Last summer, a government loan of $500 million to Fremont, Calif., solar panel company Solyndra failed to keep it from going bankrupt, clearly demonstrating the one-eye-closed approach to judgments on solar panel subsidies. One wonders if it's not so much the Chinese subsidies that are the issue, but rather that the Chinese subsidies actually work whereas the U.S. subsidies apparently do not.
From 2005 to 2011, The New York Times reports, China's share of the U.S. solar panel market grew from $21 million to more than $2 billion. Along the way, China went from bit player to producer of half the panels sold in the United States.
However, the phrase "all subsidies being equal," simply does not apply here. Beijing's generosity goes to companies that can still pay workers $250 per month. That is where the United States cannot compete.
Subsidies to companies and the imposition of punitive tariffs are only the policies that are within relatively easy reach of U.S. officials. The Chinese policies U.S. companies need to fear are are not tax breaks. The policies that put on a different playing field than China are, very roughly speaking, the same policies that define the differences between Germany and Greece. It's not that the subsidies are so unfair, but labor laws, pollution control expenses for companies, unemployment benefits, workmen's compensation laws, minimum wage laws, judicial rights and a whole raft of other policies are where the true inequalities lie.

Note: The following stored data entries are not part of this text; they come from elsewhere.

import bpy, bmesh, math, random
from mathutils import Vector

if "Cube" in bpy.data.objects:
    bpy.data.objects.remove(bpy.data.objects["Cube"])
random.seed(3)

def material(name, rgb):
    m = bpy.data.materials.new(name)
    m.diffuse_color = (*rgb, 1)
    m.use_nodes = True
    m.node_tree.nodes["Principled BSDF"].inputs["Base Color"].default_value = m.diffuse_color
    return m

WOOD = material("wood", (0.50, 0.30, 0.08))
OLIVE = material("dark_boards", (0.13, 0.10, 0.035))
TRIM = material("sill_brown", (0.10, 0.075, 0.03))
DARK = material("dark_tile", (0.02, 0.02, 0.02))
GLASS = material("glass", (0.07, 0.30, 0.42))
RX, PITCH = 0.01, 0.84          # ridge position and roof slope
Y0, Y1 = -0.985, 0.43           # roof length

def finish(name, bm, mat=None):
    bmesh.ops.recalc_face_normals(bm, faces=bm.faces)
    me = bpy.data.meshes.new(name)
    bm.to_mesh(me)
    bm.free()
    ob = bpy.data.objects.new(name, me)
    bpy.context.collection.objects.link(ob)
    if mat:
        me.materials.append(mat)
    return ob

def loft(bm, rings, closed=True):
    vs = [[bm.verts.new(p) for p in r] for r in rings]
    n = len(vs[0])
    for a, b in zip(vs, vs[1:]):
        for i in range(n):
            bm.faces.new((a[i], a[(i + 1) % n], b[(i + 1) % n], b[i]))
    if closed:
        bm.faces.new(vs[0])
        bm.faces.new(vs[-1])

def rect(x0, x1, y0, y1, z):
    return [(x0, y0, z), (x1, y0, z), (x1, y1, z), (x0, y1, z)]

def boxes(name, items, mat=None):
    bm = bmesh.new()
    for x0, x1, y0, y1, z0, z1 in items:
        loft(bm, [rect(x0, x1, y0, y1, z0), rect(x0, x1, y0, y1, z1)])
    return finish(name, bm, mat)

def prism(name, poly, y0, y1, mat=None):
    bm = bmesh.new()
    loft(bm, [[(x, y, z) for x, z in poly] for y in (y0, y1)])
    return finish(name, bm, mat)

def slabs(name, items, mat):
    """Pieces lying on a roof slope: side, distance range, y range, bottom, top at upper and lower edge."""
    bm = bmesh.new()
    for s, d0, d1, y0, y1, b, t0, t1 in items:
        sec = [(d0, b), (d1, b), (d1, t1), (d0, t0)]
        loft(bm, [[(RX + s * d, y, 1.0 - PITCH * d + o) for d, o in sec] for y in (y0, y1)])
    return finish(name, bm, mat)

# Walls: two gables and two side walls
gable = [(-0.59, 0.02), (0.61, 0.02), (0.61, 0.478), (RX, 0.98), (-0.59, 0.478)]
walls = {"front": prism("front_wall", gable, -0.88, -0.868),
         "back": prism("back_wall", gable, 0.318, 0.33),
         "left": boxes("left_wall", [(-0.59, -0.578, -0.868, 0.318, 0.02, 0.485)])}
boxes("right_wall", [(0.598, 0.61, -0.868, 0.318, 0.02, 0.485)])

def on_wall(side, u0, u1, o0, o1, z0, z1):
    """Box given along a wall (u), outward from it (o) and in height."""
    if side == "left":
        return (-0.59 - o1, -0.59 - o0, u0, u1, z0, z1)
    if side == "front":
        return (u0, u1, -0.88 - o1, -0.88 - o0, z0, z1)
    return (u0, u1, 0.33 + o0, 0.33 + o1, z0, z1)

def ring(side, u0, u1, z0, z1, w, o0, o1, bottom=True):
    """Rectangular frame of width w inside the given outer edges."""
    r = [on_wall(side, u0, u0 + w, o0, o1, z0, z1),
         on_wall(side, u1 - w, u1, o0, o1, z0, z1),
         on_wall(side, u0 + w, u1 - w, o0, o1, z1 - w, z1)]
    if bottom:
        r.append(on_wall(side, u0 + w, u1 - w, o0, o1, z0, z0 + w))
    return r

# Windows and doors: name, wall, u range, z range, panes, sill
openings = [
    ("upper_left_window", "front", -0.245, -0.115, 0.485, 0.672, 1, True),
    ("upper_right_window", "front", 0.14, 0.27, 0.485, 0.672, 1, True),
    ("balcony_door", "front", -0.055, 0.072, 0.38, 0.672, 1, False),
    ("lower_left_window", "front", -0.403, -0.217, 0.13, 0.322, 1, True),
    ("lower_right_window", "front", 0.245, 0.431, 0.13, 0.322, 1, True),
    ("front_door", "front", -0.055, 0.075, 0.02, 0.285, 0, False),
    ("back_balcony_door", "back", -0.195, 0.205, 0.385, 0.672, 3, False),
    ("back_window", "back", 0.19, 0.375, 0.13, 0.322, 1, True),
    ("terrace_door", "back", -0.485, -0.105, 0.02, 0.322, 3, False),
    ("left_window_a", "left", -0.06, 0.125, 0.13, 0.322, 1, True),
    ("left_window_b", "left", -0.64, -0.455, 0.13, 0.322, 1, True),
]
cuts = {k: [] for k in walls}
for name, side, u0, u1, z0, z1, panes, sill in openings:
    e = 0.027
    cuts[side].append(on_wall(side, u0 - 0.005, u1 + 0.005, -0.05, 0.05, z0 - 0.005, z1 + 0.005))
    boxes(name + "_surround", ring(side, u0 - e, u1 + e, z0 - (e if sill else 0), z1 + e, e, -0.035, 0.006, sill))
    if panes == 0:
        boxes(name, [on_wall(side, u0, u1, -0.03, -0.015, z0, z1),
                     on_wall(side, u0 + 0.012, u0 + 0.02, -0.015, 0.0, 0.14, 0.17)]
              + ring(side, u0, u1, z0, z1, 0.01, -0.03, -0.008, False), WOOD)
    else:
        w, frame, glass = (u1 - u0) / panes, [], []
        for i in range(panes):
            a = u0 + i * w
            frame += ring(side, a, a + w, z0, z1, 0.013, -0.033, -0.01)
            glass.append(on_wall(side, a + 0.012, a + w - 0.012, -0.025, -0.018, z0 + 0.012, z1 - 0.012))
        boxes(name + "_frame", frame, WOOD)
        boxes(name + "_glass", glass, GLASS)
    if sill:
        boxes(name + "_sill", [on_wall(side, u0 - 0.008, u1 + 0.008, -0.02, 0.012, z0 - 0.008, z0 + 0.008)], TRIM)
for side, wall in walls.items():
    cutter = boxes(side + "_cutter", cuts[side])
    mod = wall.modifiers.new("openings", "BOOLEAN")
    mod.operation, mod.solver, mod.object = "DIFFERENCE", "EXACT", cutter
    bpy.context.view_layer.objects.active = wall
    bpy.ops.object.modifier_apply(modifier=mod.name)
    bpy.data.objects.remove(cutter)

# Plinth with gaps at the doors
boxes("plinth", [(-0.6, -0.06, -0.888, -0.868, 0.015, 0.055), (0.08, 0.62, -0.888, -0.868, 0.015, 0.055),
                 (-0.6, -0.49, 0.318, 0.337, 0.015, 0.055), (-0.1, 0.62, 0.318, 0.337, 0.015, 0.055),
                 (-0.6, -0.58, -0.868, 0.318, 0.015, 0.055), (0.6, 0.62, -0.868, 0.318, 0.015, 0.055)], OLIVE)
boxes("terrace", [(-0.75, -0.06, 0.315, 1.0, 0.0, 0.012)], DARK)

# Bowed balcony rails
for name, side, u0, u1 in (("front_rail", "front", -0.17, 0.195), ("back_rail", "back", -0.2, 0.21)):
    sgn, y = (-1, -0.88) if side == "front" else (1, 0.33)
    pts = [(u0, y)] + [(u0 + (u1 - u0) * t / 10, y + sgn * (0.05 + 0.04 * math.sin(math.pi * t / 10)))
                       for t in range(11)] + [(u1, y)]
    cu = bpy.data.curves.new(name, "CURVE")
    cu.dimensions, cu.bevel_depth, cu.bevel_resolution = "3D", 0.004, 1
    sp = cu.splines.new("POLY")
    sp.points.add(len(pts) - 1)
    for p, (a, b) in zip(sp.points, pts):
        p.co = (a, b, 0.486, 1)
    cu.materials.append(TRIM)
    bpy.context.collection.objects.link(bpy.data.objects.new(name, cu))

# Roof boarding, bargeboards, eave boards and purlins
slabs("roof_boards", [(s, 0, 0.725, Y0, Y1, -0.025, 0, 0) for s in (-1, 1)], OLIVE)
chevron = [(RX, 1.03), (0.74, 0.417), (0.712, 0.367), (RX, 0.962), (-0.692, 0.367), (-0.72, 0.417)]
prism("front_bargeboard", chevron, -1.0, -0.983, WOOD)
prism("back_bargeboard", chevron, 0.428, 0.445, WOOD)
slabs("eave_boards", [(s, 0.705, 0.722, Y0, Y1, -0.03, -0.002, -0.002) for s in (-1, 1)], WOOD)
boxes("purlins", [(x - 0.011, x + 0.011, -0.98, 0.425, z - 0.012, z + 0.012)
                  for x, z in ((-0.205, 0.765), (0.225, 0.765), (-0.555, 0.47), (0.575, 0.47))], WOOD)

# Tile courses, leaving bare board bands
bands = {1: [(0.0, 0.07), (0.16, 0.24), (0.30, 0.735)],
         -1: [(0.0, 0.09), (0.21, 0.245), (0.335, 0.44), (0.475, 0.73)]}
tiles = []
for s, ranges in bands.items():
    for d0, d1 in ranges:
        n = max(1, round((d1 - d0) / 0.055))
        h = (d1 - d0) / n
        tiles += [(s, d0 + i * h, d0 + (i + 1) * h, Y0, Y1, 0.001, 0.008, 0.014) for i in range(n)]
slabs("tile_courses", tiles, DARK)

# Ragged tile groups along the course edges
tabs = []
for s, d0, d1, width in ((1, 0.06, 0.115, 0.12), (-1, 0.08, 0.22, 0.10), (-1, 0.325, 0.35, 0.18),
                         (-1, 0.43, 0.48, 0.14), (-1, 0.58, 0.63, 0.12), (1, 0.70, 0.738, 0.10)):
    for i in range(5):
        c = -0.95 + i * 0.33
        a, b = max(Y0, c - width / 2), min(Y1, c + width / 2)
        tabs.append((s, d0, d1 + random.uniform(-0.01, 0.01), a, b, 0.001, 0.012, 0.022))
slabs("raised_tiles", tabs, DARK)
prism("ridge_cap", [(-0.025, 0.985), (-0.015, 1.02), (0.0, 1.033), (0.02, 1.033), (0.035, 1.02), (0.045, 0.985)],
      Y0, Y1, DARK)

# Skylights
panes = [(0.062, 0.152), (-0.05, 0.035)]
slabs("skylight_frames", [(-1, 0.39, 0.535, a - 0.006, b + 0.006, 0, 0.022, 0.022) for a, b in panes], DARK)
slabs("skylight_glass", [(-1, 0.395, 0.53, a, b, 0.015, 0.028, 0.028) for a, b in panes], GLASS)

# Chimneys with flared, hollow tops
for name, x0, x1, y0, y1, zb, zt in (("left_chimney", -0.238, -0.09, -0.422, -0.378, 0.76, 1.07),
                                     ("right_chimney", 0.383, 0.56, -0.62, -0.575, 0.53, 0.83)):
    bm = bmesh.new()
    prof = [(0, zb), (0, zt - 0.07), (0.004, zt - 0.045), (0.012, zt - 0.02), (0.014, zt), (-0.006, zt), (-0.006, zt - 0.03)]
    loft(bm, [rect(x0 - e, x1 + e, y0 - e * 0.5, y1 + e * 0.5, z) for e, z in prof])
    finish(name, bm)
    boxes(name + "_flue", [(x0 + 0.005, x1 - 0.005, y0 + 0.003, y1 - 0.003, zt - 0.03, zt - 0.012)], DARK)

To level the playing field between China and the United States, the solution is not tariffs of 4 percent or even 50 percent. To level the playing field, it is necessary to start from scratch. The tariffs, in that sense, look like they are about subsidies, but they are really about inequalities that go well beyond the office of the U.S. Trade Representative.
In international markets Wednesday, the Nikkei 225 index in Japan fell 0.55 percent, while the Shanghai composite index in China rose 0.06 percent. The Hang Seng index in Hong Kong slid 0.15 percent, while the Sensex in India rose 1.65 percent.
The S&P/ASX 200 in Australia gave up 0.48 percent.
In midday trading in Europe, the FTSE 100 index in Britain was flat, falling 0.06 percent, while the DAX 30 in Germany shed 0.21 percent. The CAC 40 in France slid 0.15 percent, while the Stoxx Europe 600 slid 0.19 percent.
ANTHONY HALL || United Press International